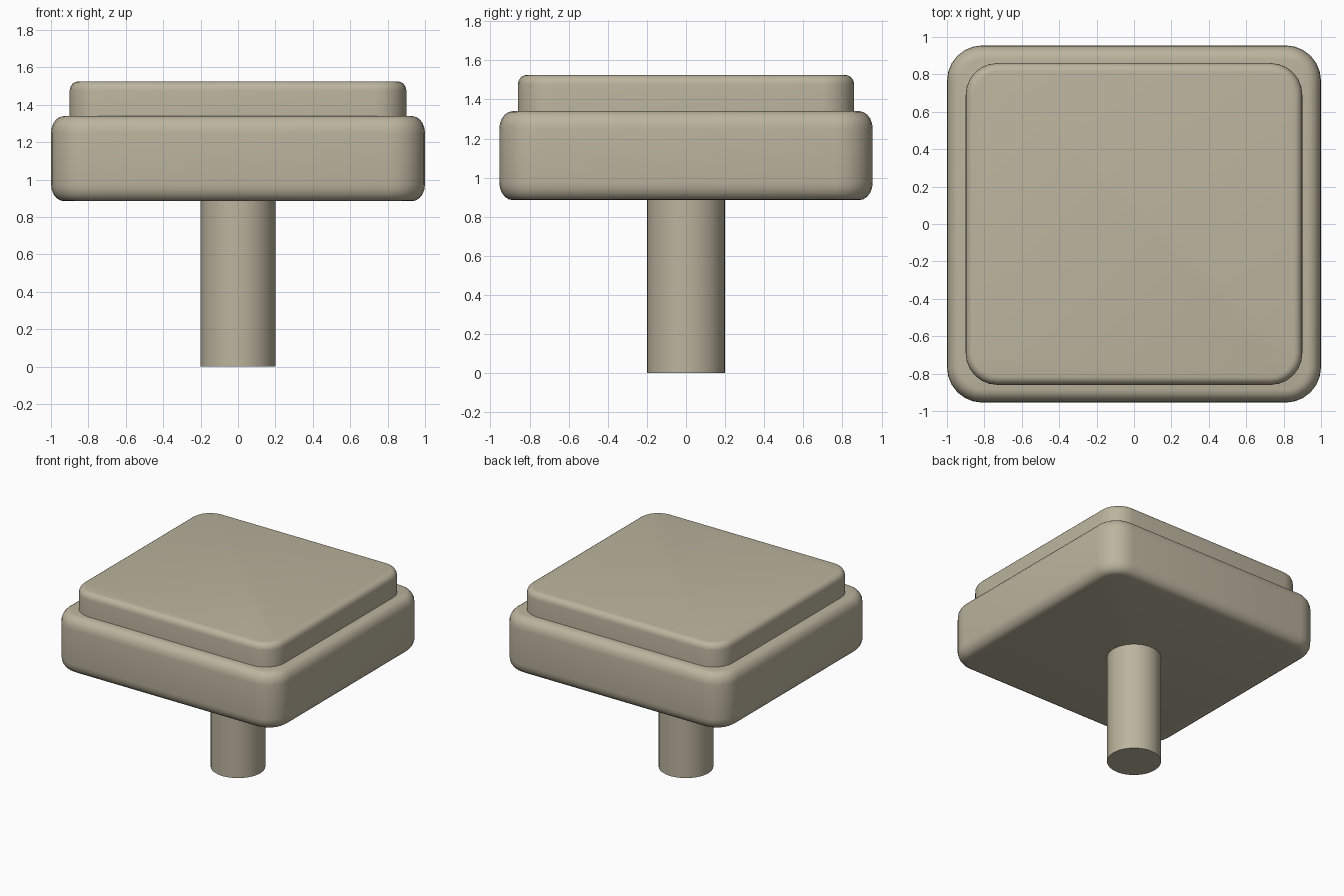
import bpy, bmesh
from math import sin, cos, pi, radians

if "Cube" in bpy.data.objects:
    bpy.data.objects.remove(bpy.data.objects["Cube"], do_unlink=True)

stone = bpy.data.materials.new("warm_grey")
stone.use_nodes = True
colour = (0.50, 0.455, 0.34, 1)
stone.diffuse_color = colour
stone.node_tree.nodes["Principled BSDF"].inputs["Base Color"].default_value = colour


def finish(obj):
    obj.data.materials.append(stone)
    bpy.ops.object.select_all(action="DESELECT")
    obj.select_set(True)
    bpy.context.view_layer.objects.active = obj
    bpy.ops.object.shade_smooth_by_angle(angle=radians(35))


def ring(bm, hx, hy, radius, z, steps=6):
    """One rounded rectangle of vertices at height z."""
    verts = []
    for i, (sx, sy) in enumerate([(1, 1), (-1, 1), (-1, -1), (1, -1)]):
        for k in range(steps + 1):
            a = (i + k / steps) * pi / 2
            verts.append(bm.verts.new((sx * (hx - radius) + radius * cos(a),
                                       sy * (hy - radius) + radius * sin(a), z)))
    return verts


def rounded_slab(name, hx, hy, z0, z1, radius, inset, drop, round_bottom, steps=5):
    """Slab with rounded corners and elliptically softened rims."""
    arc = [(inset * (1 - cos(k / steps * pi / 2)),
            drop * (1 - sin(k / steps * pi / 2))) for k in range(steps + 1)]
    profile = [(i, z0 + d) for i, d in reversed(arc)] if round_bottom else [(0, z0)]
    profile += [(i, z1 - d) for i, d in arc]
    bm = bmesh.new()
    rings = [ring(bm, hx - i, hy - i, radius - i, z) for i, z in profile]
    for low, high in zip(rings, rings[1:]):
        n = len(low)
        for k in range(n):
            bm.faces.new((low[k], low[(k + 1) % n], high[(k + 1) % n], high[k]))
    bm.faces.new(list(reversed(rings[0])))
    bm.faces.new(rings[-1])
    mesh = bpy.data.meshes.new(name)
    bm.to_mesh(mesh)
    bm.free()
    obj = bpy.data.objects.new(name, mesh)
    bpy.context.collection.objects.link(obj)
    finish(obj)


# Wide body and the smaller cap on top
rounded_slab("body", 1.0, 0.955, 0.885, 1.34, 0.19, 0.07, 0.09, True)
rounded_slab("cap", 0.9, 0.86, 1.32, 1.525, 0.17, 0.045, 0.05, False)

# Round stem
bpy.ops.mesh.primitive_cylinder_add(vertices=32, radius=0.2, depth=0.9, location=(0, 0, 0.45))
stem = bpy.context.object
stem.name = "stem"
finish(stem)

####################

» **What to do**:
Write out the data once more exactly, omitting the pictures.

» **Your solution**:
import bpy, bmesh
from math import sin, cos, pi, radians

if "Cube" in bpy.data.objects:
    bpy.data.objects.remove(bpy.data.objects["Cube"], do_unlink=True)

stone = bpy.data.materials.new("warm_grey")
stone.use_nodes = True
colour = (0.50, 0.455, 0.34, 1)
stone.diffuse_color = colour
stone.node_tree.nodes["Principled BSDF"].inputs["Base Color"].default_value = colour


def finish(obj):
    obj.data.materials.append(stone)
    bpy.ops.object.select_all(action="DESELECT")
    obj.select_set(True)
    bpy.context.view_layer.objects.active = obj
    bpy.ops.object.shade_smooth_by_angle(angle=radians(35))


def ring(bm, hx, hy, radius, z, steps=6):
    """One rounded rectangle of vertices at height z."""
    verts = []
    for i, (sx, sy) in enumerate([(1, 1), (-1, 1), (-1, -1), (1, -1)]):
        for k in range(steps + 1):
            a = (i + k / steps) * pi / 2
            verts.append(bm.verts.new((sx * (hx - radius) + radius * cos(a),
                                       sy * (hy - radius) + radius * sin(a), z)))
    return verts


def rounded_slab(name, hx, hy, z0, z1, radius, inset, drop, round_bottom, steps=5):
    """Slab with rounded corners and elliptically softened rims."""
    arc = [(inset * (1 - cos(k / steps * pi / 2)),
            drop * (1 - sin(k / steps * pi / 2))) for k in range(steps + 1)]
    profile = [(i, z0 + d) for i, d in reversed(arc)] if round_bottom else [(0, z0)]
    profile += [(i, z1 - d) for i, d in arc]
    bm = bmesh.new()
    rings = [ring(bm, hx - i, hy - i, radius - i, z) for i, z in profile]
    for low, high in zip(rings, rings[1:]):
        n = len(low)
        for k in range(n):
            bm.faces.new((low[k], low[(k + 1) % n], high[(k + 1) % n], high[k]))
    bm.faces.new(list(reversed(rings[0])))
    bm.faces.new(rings[-1])
    mesh = bpy.data.meshes.new(name)
    bm.to_mesh(mesh)
    bm.free()
    obj = bpy.data.objects.new(name, mesh)
    bpy.context.collection.objects.link(obj)
    finish(obj)


# Wide body and the smaller cap on top
rounded_slab("body", 1.0, 0.955, 0.885, 1.34, 0.19, 0.07, 0.09, True)
rounded_slab("cap", 0.9, 0.86, 1.32, 1.525, 0.17, 0.045, 0.05, False)

# Round stem
bpy.ops.mesh.primitive_cylinder_add(vertices=32, radius=0.2, depth=0.9, location=(0, 0, 0.45))
stem = bpy.context.object
stem.name = "stem"
finish(stem)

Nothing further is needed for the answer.